WORK ITEM =>
Report how many lines in the records hold the string "objects"; give the number and nothing else.

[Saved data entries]

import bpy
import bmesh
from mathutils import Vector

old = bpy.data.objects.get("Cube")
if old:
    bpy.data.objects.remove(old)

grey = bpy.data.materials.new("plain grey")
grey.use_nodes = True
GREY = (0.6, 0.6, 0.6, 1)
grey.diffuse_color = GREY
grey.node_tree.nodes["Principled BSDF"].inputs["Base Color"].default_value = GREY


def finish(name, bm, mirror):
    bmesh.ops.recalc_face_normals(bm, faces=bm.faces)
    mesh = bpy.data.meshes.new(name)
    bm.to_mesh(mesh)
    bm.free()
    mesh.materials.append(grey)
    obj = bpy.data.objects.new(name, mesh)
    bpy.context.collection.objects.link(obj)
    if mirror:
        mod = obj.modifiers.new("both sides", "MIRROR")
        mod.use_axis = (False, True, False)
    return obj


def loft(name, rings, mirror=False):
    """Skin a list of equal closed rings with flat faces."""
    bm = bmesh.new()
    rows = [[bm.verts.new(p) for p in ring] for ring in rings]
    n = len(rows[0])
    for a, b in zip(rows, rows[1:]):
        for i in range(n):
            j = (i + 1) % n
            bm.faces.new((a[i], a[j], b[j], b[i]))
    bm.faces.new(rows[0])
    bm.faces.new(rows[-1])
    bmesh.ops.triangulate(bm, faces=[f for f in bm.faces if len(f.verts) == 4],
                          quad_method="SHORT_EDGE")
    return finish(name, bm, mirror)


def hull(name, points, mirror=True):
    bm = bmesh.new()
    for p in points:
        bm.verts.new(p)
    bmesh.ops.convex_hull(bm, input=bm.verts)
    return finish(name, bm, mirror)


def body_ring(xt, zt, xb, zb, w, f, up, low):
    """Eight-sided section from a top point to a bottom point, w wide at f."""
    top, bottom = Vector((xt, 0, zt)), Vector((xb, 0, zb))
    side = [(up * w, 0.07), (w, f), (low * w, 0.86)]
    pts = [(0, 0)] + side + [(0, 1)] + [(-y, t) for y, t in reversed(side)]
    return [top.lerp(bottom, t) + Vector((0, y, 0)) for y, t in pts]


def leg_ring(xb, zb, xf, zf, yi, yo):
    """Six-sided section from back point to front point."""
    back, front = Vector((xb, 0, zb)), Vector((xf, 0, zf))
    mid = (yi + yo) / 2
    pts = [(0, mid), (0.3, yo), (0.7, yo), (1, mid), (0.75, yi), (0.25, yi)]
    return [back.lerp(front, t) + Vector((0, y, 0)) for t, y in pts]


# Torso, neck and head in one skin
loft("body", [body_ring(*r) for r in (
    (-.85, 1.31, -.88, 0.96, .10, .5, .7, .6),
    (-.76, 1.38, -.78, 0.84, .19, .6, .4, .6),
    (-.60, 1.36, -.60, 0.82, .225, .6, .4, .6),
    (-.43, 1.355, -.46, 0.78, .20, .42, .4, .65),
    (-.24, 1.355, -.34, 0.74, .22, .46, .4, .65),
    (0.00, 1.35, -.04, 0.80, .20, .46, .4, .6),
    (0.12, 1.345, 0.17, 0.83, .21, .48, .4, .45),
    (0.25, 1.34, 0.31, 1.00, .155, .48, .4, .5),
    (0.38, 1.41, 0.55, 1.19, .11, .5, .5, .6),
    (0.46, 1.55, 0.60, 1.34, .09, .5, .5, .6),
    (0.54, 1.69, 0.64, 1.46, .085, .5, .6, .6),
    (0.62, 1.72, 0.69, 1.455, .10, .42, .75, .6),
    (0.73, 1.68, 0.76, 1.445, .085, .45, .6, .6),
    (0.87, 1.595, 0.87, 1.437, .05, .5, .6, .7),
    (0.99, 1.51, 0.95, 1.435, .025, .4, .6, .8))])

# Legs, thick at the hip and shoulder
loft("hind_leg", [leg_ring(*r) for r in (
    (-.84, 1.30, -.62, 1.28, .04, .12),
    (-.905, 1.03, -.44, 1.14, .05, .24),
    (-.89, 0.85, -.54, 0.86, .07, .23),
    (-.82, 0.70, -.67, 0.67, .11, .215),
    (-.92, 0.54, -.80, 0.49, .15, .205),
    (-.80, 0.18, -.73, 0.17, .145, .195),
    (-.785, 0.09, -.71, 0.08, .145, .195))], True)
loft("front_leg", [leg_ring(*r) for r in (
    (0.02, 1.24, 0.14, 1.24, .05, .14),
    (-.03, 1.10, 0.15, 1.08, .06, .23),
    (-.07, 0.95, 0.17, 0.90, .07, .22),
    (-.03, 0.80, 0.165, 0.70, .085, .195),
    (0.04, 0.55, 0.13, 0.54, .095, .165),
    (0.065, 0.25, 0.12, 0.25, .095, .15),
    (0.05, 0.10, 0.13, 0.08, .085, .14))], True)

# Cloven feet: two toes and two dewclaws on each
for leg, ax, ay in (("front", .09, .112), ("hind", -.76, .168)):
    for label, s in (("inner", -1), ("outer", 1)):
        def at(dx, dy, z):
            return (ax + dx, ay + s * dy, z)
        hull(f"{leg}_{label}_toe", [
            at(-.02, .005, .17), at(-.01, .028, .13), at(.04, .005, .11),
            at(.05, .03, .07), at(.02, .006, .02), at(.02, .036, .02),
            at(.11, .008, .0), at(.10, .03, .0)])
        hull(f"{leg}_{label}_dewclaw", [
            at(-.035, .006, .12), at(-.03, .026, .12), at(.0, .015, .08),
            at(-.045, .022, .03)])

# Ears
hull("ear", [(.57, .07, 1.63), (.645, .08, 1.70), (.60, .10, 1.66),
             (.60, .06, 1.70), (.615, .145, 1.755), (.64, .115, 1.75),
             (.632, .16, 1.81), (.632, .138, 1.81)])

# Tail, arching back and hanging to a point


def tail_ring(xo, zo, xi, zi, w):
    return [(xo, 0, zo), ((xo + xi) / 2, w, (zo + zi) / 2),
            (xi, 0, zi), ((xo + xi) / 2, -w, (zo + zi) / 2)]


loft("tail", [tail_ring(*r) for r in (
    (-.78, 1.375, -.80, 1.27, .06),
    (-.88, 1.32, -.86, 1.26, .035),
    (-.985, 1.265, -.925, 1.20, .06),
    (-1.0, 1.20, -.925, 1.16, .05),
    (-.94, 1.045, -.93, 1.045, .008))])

--

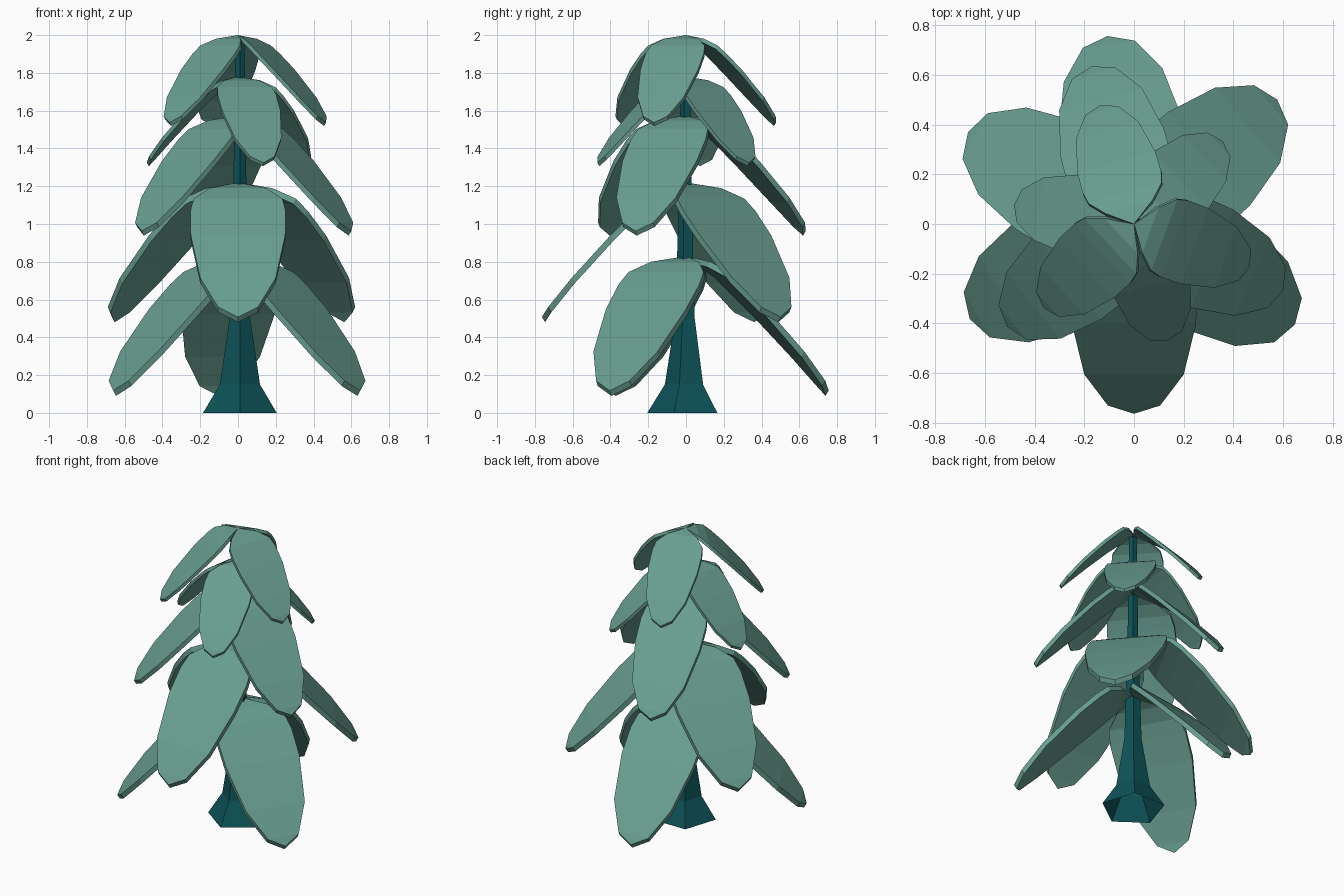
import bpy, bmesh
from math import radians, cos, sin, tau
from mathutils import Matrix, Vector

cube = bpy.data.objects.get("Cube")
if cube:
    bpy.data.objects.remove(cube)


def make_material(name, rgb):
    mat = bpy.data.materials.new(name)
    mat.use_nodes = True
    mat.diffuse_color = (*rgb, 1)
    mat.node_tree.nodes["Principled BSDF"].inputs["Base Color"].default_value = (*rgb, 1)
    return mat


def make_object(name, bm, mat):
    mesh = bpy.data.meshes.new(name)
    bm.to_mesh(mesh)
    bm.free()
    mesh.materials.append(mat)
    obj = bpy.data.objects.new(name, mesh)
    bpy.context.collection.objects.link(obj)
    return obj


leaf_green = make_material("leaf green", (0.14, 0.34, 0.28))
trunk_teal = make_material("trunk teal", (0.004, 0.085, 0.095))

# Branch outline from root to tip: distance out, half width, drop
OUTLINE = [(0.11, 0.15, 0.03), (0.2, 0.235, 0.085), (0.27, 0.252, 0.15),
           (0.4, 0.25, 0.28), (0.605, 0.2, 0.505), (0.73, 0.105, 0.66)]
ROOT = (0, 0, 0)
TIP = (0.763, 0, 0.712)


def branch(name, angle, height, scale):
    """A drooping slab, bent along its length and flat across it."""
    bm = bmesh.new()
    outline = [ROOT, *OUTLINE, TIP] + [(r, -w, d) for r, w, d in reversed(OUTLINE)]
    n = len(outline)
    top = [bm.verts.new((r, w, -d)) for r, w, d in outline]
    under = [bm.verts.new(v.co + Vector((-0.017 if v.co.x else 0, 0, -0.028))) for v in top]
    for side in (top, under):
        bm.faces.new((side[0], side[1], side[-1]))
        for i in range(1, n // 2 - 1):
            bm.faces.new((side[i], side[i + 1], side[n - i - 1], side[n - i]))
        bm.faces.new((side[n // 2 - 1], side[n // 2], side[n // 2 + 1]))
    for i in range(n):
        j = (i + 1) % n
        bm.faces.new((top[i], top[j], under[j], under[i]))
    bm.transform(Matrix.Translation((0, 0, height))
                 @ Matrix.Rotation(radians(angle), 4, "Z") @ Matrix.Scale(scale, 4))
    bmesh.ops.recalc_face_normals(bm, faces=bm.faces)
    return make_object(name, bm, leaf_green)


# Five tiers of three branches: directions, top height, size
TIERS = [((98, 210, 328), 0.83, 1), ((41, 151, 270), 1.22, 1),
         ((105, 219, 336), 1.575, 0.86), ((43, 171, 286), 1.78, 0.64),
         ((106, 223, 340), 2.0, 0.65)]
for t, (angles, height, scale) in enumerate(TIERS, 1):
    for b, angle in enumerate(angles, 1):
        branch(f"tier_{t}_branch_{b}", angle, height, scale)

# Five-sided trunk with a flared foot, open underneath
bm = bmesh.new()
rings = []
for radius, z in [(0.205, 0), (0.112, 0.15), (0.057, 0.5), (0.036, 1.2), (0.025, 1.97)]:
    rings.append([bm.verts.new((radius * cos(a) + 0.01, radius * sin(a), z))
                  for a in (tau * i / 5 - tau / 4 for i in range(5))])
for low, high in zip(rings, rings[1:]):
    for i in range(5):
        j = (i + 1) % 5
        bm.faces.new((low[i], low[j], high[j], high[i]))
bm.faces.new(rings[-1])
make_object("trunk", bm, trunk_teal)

SOLUTION TO THIS PROBLEM =>
8